## ABOUT THIS TASK
Please retype the data below line for line and leave out every picture.

[Rendered images with source text]
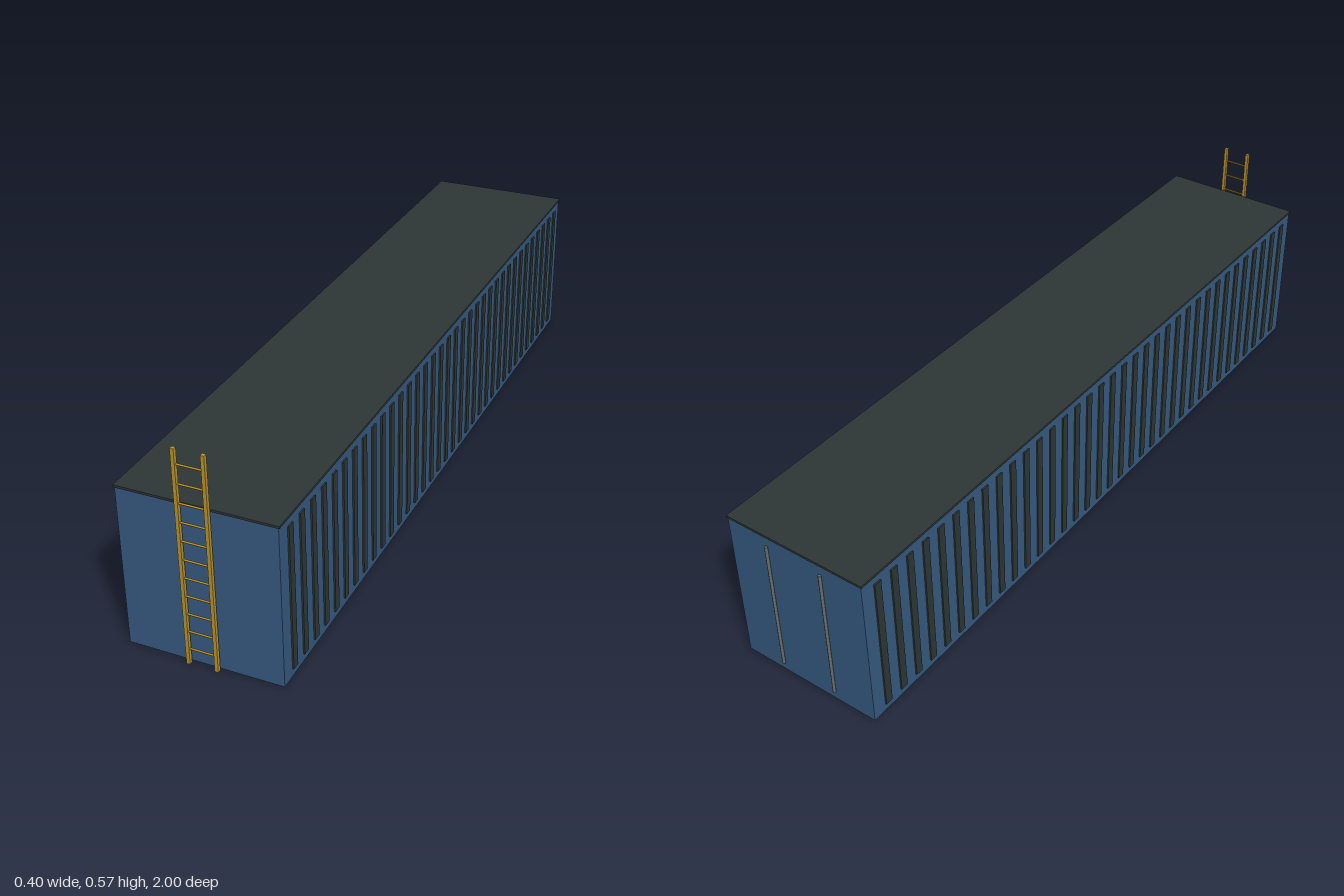
import * as THREE from 'three';

export function createModel() {
  const model = new THREE.Group();
  model.name = 'shippingContainer';

  const mat = (name, color) => {
    const m = new THREE.MeshStandardMaterial({ color });
    m.name = name;
    return m;
  };
  const blue = mat('bluePaint', 0x35597f);
  const dark = mat('darkSteel', 0x2d3635);
  const yellow = mat('yellowPaint', 0xb8922a);
  const grey = mat('greySteel', 0x6a6c6c);

  const add = (parent, name, geometry, material, x, y, z) => {
    const mesh = new THREE.Mesh(geometry, material);
    mesh.name = name;
    mesh.position.set(x, y, z);
    parent.add(mesh);
    return mesh;
  };
  const group = (name) => {
    const g = new THREE.Group();
    g.name = name;
    model.add(g);
    return g;
  };

  // Body and slightly overhanging roof plate
  const midZ = -0.004;
  add(model, 'body', new THREE.BoxGeometry(0.396, 0.423, 1.976), blue, 0, 0.2115, midZ);
  add(model, 'roof', new THREE.BoxGeometry(0.402, 0.006, 1.98), dark, 0, 0.425, midZ);

  // Vertical ribs along both long sides
  const ribs = group('sideRibs');
  const ribGeometry = new THREE.BoxGeometry(0.008, 0.38, 0.021);
  const ribCount = 35;
  for (let i = 0; i < ribCount; i++) {
    const z = midZ + (i - (ribCount - 1) / 2) * 0.0552;
    for (const side of [-1, 1]) add(ribs, 'rib', ribGeometry, dark, side * 0.198, 0.211, z);
  }

  // Locking rods on the back doors
  const rods = group('doorRods');
  const rodGeometry = new THREE.CylinderGeometry(0.004, 0.004, 0.372, 8);
  for (const side of [-1, 1]) add(rods, 'doorRod', rodGeometry, grey, side * 0.08, 0.211, -0.996);

  // Ladder standing against the front end
  const ladder = group('ladder');
  const railGeometry = new THREE.BoxGeometry(0.009, 0.567, 0.01);
  for (const side of [-1, 1]) add(ladder, 'ladderRail', railGeometry, yellow, side * 0.036, 0.2835, 0.995);
  const rungGeometry = new THREE.CylinderGeometry(0.0026, 0.0026, 0.072, 8).rotateZ(Math.PI / 2);
  for (let i = 0; i < 11; i++) add(ladder, 'ladderRung', rungGeometry, yellow, 0, 0.041 + i * 0.0486, 0.994);

  return model;
}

## RESPONSE
import * as THREE from 'three';

export function createModel() {
  const model = new THREE.Group();
  model.name = 'shippingContainer';

  const mat = (name, color) => {
    const m = new THREE.MeshStandardMaterial({ color });
    m.name = name;
    return m;
  };
  const blue = mat('bluePaint', 0x35597f);
  const dark = mat('darkSteel', 0x2d3635);
  const yellow = mat('yellowPaint', 0xb8922a);
  const grey = mat('greySteel', 0x6a6c6c);

  const add = (parent, name, geometry, material, x, y, z) => {
    const mesh = new THREE.Mesh(geometry, material);
    mesh.name = name;
    mesh.position.set(x, y, z);
    parent.add(mesh);
    return mesh;
  };
  const group = (name) => {
    const g = new THREE.Group();
    g.name = name;
    model.add(g);
    return g;
  };

  // Body and slightly overhanging roof plate
  const midZ = -0.004;
  add(model, 'body', new THREE.BoxGeometry(0.396, 0.423, 1.976), blue, 0, 0.2115, midZ);
  add(model, 'roof', new THREE.BoxGeometry(0.402, 0.006, 1.98), dark, 0, 0.425, midZ);

  // Vertical ribs along both long sides
  const ribs = group('sideRibs');
  const ribGeometry = new THREE.BoxGeometry(0.008, 0.38, 0.021);
  const ribCount = 35;
  for (let i = 0; i < ribCount; i++) {
    const z = midZ + (i - (ribCount - 1) / 2) * 0.0552;
    for (const side of [-1, 1]) add(ribs, 'rib', ribGeometry, dark, side * 0.198, 0.211, z);
  }

  // Locking rods on the back doors
  const rods = group('doorRods');
  const rodGeometry = new THREE.CylinderGeometry(0.004, 0.004, 0.372, 8);
  for (const side of [-1, 1]) add(rods, 'doorRod', rodGeometry, grey, side * 0.08, 0.211, -0.996);

  // Ladder standing against the front end
  const ladder = group('ladder');
  const railGeometry = new THREE.BoxGeometry(0.009, 0.567, 0.01);
  for (const side of [-1, 1]) add(ladder, 'ladderRail', railGeometry, yellow, side * 0.036, 0.2835, 0.995);
  const rungGeometry = new THREE.CylinderGeometry(0.0026, 0.0026, 0.072, 8).rotateZ(Math.PI / 2);
  for (let i = 0; i < 11; i++) add(ladder, 'ladderRung', rungGeometry, yellow, 0, 0.041 + i * 0.0486, 0.994);

  return model;
}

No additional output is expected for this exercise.